>>>>>

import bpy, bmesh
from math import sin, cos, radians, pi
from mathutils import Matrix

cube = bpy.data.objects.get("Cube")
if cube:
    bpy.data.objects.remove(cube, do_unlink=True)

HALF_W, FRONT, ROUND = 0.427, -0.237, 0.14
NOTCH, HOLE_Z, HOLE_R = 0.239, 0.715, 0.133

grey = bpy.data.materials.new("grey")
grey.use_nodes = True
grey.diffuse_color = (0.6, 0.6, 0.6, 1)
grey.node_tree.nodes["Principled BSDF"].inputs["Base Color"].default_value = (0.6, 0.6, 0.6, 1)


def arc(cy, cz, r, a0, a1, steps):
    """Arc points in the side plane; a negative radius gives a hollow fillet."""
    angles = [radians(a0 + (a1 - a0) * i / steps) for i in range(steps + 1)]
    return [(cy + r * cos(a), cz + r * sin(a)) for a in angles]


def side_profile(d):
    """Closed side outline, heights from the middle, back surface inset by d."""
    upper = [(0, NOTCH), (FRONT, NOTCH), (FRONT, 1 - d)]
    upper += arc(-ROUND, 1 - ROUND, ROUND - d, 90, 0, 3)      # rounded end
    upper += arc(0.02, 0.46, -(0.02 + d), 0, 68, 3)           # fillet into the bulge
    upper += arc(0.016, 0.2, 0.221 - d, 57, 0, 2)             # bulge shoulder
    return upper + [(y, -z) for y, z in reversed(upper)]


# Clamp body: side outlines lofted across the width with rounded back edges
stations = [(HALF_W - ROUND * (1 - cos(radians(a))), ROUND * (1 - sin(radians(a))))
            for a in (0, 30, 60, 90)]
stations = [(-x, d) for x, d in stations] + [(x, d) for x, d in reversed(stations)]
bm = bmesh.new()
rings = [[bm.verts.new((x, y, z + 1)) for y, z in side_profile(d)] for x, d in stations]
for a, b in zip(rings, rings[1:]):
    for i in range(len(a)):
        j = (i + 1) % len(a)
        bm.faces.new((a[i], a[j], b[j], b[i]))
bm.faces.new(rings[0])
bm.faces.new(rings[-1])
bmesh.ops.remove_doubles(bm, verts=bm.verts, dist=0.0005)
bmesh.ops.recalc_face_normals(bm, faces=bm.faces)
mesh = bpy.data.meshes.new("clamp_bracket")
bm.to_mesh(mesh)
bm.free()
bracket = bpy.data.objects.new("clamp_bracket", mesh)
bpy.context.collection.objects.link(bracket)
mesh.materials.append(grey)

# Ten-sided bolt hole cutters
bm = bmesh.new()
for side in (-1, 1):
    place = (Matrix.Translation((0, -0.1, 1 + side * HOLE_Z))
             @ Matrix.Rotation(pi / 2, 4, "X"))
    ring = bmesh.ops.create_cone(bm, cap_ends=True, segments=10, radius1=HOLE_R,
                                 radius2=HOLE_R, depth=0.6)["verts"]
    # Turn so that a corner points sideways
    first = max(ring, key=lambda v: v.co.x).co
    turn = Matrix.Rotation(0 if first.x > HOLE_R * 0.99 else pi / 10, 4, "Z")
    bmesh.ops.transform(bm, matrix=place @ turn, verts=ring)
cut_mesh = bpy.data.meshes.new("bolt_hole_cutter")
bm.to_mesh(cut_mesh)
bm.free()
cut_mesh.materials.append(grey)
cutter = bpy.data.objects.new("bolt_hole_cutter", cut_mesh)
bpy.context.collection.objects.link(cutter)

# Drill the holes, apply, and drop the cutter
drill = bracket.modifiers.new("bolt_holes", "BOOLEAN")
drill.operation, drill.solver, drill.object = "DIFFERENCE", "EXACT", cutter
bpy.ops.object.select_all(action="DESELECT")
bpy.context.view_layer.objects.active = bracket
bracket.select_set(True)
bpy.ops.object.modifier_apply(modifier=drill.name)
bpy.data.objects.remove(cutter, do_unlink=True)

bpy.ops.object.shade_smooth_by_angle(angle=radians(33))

<<<<<

[Directions]
Count every line of the entries that includes "upper", and say the number alone.

[Output]
5